It is not just the inability of the State to provide education for all, but there is a woefully inept and inadequate educational curriculum that has been unable to keep pace with the global standards and has failed to create an environment for meaningful education at the primary level. The result is an ill-educated and illiterate growing segment of population with little prospects for improvement. Pakistan primary school enrolment ranks 115th out of 129 counties as per UNESCO. None of the higher education institutions in Pakistan are even near the Top 500 rank. These are dismal numbers for a young and rapidly growing population as it is contributing towards creating an ill-equipped labour force that would not be able to compete effectively in a global context.
The healthcare sector is lagging with spending less than 3 per cent of GDP. There are 0.81 physicians for every 1000 people and 0.6 beds for every 1000 patients in hospitals. Grossly inadequate by any standard. The high incidence of diseases such as Dengue, Malaria, HIV, Hepatitis and the increasing risk from stunted growth of children are risks that are placing financial burdens on the economy and severely hampering developmental efforts. With the rising level of population there are over-burdened hospitals, inadequate facilities and shortages of basic medicines.
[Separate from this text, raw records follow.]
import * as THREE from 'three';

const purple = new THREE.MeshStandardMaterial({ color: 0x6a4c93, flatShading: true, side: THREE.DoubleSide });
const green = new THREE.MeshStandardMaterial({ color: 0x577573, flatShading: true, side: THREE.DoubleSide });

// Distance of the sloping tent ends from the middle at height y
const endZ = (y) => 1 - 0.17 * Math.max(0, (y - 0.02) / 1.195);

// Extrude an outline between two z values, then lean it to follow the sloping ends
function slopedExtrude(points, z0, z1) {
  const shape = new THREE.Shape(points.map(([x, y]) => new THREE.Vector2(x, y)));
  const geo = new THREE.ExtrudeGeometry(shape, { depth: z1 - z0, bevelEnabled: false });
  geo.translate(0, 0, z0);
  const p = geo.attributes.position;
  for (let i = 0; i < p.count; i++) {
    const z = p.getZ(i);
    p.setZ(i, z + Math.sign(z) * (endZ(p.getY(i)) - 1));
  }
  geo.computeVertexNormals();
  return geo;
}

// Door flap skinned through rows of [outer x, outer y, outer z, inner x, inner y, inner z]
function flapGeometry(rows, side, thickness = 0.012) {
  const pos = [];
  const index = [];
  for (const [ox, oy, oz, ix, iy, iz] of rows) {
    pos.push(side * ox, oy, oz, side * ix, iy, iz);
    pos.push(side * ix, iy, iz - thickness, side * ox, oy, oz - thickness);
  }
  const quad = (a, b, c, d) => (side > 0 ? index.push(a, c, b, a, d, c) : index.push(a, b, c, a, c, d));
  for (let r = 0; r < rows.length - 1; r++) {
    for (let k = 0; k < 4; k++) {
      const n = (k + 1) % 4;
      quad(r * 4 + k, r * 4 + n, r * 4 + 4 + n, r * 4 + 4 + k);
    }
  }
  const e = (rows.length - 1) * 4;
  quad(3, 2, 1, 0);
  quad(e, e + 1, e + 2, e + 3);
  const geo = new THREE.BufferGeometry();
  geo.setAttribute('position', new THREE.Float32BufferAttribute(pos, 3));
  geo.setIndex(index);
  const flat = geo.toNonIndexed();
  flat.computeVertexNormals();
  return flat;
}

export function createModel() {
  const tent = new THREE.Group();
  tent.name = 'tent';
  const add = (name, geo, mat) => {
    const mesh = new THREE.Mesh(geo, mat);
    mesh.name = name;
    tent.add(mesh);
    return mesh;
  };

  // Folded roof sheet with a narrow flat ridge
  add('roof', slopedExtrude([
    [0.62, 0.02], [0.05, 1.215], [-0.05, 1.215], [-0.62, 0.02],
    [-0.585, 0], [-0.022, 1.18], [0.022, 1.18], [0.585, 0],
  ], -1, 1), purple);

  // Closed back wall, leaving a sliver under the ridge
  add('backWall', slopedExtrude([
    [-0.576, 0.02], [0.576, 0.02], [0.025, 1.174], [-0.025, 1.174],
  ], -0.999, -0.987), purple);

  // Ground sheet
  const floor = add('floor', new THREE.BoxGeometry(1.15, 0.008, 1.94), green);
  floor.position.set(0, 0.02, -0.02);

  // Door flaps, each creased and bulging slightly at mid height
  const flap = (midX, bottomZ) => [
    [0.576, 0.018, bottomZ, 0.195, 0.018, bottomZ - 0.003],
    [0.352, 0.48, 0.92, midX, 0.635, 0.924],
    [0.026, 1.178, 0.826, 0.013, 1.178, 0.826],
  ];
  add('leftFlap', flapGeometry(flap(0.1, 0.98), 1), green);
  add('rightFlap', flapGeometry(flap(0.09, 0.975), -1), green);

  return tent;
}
Pakistan ranks eighth in the world in terms of farm output. It is one of the world’s largest producers and suppliers of food and crops: chickpea (3rd), apricot (6th), cotton, rice and mango (4th), milk sugarcane and date palm (5th), kinnow or citrus (6th), and wheat and onion (7th). However, the share of agriculture in gross domestic product (GDP) has declined since independence, falling from 53 per cent in 1949-50 to 19.8 per cent in 2016-17. Policymakers’ apathy, poor institutional framework, unpredictable official policies, undue pressure by donor agencies and privatisation are cited as major reasons behind the current situation. At the same time the food imports into the country have continued to witness an increase, placing severe pressure on the already fragile forex reserves of the country.
The increased urbanization due to the rising population is leading to conversion of agricultural land into residential developments reducing the cultivable area and a decline in food production. In addition, lack of technological advancements in the sector coupled with the falling water levels are reducing yields. Pakistan needs to feed the growing population and unless sustainable efforts are undertaken to address the situation and contain the import dependence food security could become a reality and a major issue in the future.
It is not a question of when, but a question of how to diffuse the population bomb. There needs to be an active debate, rational policy-making, and provision adequate funding for improving the socio-economic well-being of the people, while instituting strict population control measures. In the absence of such concerted efforts there are chances of large segments of the population being marginalized leading to social unrest and serious repercussions within the economy.